Test for 2000 compatibility
A SIMPLE test will determine whether farm computer hardware will crash or continue to function normally come New Years Day, 2000.
Despite plenty of publicity, the millennium bug remains a mystery to most. At a recent Farmplan meeting, no one in the audience knew if their computer systems were Year 2000 compliant.
The potential problem lies with the PCs internal clock, which remembers the date when the computer is turned off. But only the last two digits of a year are stored.
The century code (the first two digits) is added in a variety of ways. Some systems will update it automatically, others will need to be manually changed, while the rest wont work.
To check, users should go to the DOS prompt. Windows 95 users will find it in Programs (select from Start menu), Windows 3.11 users will find the icon in the main group. On DOS-based computers, the prompt will be visible on booting up.
At the C:\WINDOWS prompt (C:\ for DOS users), type cd:\ and wait for the C:\> prompt. Then type Date and at enter new date, type 31-12-99. Type time and enter 23:59:30.

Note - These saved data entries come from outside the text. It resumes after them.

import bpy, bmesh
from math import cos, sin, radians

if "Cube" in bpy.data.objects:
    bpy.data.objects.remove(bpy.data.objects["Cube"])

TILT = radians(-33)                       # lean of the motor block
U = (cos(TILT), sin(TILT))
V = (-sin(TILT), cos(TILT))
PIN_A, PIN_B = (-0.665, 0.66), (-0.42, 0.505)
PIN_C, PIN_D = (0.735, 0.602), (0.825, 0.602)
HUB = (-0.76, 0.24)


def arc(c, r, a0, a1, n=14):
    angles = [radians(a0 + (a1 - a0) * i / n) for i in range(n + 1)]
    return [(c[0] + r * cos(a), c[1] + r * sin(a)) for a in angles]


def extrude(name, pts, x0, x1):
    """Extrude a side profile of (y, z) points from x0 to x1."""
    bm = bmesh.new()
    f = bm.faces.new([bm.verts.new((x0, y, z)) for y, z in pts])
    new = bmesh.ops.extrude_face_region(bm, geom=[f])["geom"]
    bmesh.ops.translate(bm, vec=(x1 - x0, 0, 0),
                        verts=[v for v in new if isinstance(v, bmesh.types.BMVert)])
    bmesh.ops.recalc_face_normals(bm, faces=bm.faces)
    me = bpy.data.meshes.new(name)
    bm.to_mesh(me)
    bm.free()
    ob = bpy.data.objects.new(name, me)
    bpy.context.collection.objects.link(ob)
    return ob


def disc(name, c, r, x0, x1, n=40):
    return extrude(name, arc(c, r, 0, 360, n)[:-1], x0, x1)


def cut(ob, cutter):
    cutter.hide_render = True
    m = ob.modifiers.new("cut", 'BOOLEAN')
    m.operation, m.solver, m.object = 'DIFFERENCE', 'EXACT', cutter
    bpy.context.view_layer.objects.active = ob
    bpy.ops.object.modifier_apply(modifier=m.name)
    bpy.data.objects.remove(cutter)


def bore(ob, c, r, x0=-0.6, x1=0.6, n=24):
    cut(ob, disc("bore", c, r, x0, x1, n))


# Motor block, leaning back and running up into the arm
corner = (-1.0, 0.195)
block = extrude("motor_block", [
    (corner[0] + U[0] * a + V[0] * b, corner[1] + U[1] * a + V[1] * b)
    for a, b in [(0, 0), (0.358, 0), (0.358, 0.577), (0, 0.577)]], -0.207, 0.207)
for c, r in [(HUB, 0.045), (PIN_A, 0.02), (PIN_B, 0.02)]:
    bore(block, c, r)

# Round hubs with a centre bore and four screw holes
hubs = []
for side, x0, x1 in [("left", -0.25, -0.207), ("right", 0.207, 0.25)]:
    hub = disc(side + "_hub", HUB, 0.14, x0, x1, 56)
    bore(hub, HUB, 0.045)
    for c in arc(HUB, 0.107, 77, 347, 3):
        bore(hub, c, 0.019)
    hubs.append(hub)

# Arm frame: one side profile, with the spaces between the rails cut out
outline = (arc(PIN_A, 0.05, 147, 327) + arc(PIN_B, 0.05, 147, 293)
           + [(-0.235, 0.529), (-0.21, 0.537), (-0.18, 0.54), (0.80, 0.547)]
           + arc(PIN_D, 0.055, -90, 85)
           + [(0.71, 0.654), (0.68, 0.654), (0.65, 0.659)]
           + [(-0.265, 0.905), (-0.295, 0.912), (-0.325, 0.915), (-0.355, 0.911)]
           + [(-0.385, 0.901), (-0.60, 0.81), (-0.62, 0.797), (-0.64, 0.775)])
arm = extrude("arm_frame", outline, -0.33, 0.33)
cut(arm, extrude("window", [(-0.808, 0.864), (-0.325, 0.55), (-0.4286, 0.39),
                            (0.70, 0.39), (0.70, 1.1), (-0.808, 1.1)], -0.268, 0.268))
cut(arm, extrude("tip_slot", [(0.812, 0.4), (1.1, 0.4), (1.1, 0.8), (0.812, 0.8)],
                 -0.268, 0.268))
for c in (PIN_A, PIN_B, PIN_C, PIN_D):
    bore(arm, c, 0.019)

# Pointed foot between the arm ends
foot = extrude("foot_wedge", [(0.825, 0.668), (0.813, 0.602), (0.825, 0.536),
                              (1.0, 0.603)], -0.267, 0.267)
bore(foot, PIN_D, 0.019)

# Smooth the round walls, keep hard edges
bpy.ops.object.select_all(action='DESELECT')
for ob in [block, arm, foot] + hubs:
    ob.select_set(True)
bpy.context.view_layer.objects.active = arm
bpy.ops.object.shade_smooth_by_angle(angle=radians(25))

Exit DOS, close windows and reboot. Follow the first few steps, to typing Date. If the date says 01/01/2000, all is well. Reset correct date and time before rebooting.
If another date comes up, the PC is non-compliant. It may be able to be altered, says the firms David Davies. Farmplan will assess it free, though cost of carriage is £24.
The millennium bug can also affect software. Users should contact their suppliers to find out which programs may be affected. *